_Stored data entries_
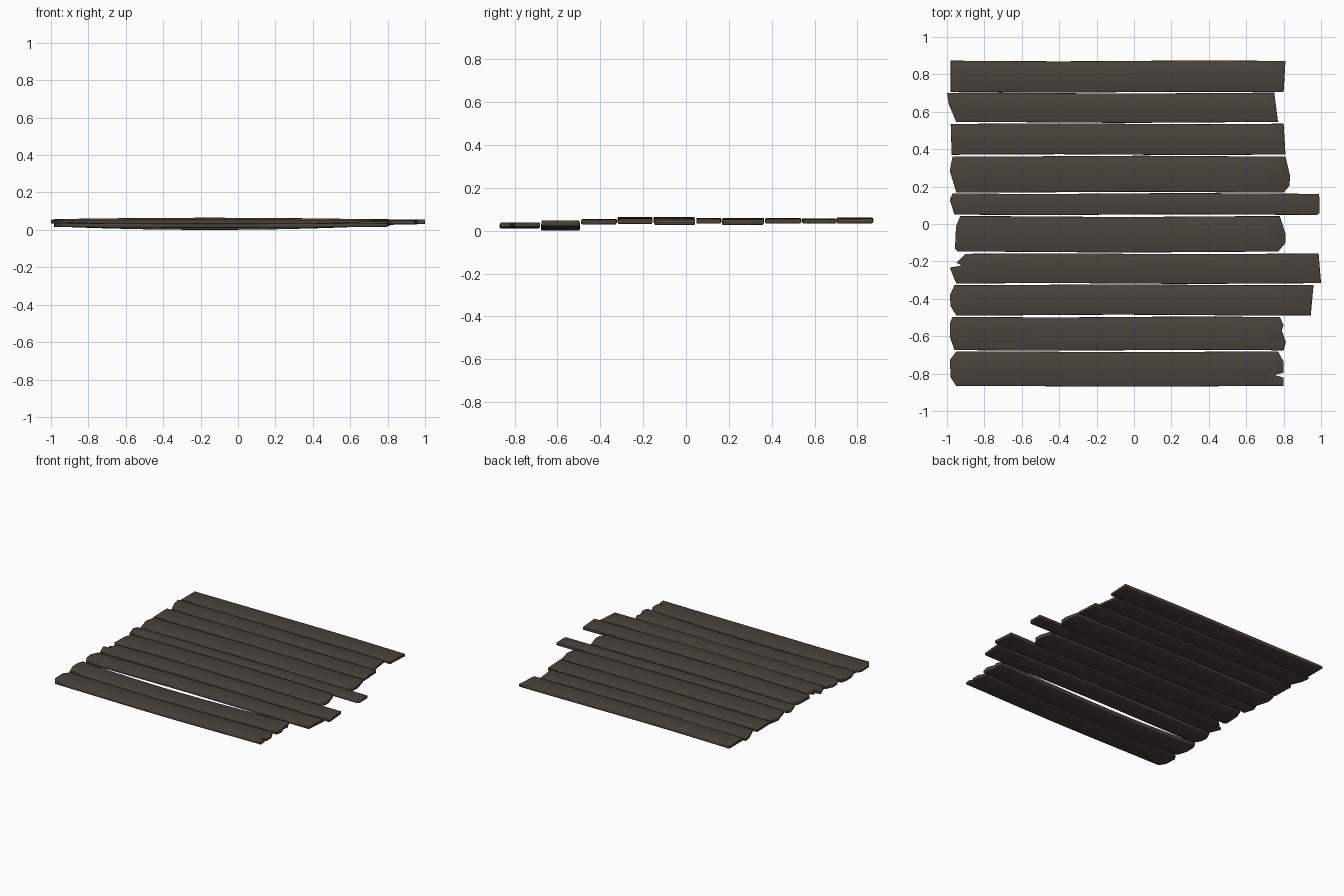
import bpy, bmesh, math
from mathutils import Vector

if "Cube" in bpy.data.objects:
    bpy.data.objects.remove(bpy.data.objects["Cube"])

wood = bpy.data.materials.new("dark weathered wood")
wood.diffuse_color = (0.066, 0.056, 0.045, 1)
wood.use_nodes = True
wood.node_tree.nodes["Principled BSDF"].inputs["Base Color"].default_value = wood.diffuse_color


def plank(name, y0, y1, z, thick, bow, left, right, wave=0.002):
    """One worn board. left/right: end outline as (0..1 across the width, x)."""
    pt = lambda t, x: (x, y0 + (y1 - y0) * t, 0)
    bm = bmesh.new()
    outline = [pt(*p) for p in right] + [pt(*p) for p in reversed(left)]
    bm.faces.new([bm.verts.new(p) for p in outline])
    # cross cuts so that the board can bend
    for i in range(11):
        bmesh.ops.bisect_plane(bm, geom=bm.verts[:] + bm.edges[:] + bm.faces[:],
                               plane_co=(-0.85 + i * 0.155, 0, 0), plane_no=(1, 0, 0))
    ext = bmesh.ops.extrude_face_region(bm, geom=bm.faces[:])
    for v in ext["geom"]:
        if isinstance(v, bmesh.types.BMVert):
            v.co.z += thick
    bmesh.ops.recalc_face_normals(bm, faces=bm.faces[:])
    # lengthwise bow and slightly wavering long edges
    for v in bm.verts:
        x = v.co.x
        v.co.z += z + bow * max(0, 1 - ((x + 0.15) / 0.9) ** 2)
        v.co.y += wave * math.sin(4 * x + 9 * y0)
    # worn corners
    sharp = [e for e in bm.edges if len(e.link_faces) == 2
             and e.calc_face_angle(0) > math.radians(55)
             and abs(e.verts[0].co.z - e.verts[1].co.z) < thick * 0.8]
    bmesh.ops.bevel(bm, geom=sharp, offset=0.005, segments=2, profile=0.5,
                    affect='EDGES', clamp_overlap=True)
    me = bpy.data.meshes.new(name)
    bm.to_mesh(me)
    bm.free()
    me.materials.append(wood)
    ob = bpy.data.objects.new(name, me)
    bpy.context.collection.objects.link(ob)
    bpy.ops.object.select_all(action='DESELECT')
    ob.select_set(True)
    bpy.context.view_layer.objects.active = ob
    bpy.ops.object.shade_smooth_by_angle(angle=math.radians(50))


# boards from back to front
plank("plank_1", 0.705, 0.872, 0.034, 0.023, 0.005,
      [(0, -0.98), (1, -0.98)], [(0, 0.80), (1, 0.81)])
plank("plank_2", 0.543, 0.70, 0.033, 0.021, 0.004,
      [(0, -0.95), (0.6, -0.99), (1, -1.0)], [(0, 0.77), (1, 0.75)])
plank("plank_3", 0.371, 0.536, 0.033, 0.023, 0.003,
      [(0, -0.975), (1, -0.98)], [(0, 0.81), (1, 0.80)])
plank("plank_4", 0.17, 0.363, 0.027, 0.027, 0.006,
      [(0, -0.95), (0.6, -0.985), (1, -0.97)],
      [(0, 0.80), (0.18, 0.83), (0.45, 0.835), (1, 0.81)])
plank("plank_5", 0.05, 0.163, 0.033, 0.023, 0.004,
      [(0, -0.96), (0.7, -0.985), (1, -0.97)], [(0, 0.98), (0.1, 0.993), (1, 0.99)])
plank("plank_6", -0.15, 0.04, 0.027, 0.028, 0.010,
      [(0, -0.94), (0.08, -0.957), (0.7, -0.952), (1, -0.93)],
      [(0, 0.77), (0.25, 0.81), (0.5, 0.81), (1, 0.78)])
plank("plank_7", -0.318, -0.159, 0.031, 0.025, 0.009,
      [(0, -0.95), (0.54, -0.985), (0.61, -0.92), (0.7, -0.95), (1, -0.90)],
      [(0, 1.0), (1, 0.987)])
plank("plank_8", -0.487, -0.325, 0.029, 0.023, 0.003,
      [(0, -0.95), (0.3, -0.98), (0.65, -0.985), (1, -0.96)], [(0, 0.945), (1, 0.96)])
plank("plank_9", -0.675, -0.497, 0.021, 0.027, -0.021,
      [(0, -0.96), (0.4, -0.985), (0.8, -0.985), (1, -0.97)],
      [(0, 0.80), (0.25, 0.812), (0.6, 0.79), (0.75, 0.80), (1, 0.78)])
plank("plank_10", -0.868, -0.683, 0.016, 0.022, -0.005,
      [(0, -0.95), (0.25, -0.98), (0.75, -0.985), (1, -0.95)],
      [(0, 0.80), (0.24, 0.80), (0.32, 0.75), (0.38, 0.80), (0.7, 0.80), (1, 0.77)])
...
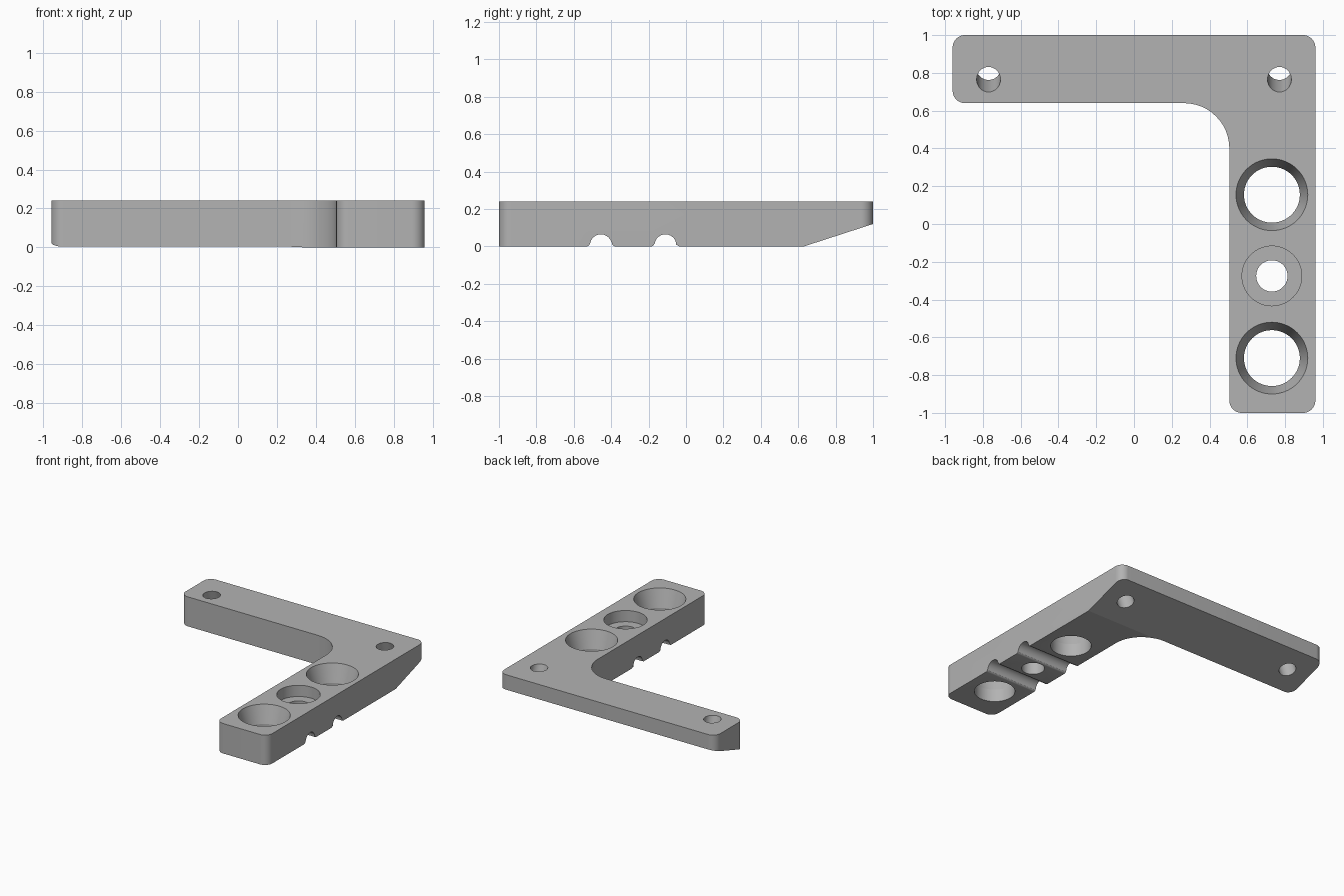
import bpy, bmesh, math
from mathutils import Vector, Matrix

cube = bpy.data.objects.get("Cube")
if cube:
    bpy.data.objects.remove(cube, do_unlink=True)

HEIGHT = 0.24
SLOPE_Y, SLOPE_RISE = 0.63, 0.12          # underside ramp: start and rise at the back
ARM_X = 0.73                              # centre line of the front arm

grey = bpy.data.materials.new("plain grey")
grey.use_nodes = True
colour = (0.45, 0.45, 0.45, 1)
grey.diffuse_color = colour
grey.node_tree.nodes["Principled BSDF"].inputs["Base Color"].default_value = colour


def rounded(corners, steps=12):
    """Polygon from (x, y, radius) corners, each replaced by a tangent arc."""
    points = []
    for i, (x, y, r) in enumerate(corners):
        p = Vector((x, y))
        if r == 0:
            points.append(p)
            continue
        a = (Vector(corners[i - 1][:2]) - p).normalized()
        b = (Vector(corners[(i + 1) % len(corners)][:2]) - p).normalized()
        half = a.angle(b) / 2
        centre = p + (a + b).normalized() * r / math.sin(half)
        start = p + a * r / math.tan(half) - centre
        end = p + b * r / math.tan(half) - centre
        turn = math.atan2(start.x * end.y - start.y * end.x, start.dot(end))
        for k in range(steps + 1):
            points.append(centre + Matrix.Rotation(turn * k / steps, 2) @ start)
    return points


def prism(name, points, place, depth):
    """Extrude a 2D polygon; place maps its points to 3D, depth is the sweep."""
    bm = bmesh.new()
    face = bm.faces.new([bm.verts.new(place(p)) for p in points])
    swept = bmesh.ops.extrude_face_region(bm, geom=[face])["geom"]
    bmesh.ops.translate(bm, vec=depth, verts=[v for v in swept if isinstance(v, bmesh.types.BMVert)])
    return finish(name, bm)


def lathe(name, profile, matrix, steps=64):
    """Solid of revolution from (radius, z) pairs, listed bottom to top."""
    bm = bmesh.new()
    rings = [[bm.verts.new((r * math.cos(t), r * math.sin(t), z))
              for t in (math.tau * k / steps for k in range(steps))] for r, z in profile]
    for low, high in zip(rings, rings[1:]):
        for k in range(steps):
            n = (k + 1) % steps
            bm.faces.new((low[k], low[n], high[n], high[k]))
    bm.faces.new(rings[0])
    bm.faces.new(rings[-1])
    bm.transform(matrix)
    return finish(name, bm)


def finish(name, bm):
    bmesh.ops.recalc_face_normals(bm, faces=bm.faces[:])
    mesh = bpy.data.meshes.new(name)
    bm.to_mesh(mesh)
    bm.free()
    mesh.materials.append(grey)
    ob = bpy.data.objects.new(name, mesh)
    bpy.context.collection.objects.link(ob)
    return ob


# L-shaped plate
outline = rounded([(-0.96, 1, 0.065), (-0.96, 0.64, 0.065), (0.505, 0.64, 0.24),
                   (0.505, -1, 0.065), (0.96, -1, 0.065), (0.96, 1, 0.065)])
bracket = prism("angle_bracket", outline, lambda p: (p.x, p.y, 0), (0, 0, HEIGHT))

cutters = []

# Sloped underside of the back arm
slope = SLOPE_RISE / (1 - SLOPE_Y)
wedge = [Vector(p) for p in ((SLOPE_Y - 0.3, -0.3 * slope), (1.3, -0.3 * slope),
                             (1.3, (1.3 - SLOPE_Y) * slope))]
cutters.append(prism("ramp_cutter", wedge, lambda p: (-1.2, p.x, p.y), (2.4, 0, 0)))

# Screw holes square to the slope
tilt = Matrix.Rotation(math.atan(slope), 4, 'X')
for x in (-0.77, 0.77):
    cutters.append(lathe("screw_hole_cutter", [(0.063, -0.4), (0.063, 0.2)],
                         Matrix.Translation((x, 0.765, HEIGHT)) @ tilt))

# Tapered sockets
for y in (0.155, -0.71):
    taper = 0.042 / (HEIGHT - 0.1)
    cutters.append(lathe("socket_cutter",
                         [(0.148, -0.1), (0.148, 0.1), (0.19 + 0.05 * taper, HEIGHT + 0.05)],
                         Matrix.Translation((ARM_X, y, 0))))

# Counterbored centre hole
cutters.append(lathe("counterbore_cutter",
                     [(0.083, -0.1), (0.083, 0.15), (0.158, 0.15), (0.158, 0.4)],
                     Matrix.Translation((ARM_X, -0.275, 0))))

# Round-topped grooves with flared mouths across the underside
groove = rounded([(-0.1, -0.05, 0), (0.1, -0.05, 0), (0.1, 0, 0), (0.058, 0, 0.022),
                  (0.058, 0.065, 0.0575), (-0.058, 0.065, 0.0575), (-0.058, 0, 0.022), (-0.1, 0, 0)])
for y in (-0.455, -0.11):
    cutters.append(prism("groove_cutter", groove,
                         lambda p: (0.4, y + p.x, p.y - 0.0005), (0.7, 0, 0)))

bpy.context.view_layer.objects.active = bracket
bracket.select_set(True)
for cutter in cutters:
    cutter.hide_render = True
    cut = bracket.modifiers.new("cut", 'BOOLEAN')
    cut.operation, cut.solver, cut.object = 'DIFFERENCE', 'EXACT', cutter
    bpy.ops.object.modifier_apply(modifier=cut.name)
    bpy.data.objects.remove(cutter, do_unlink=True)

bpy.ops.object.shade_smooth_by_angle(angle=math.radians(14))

_Exercise instructions_
Search the entries for lines with the string "from", then report their number alone.

_Answer below_
5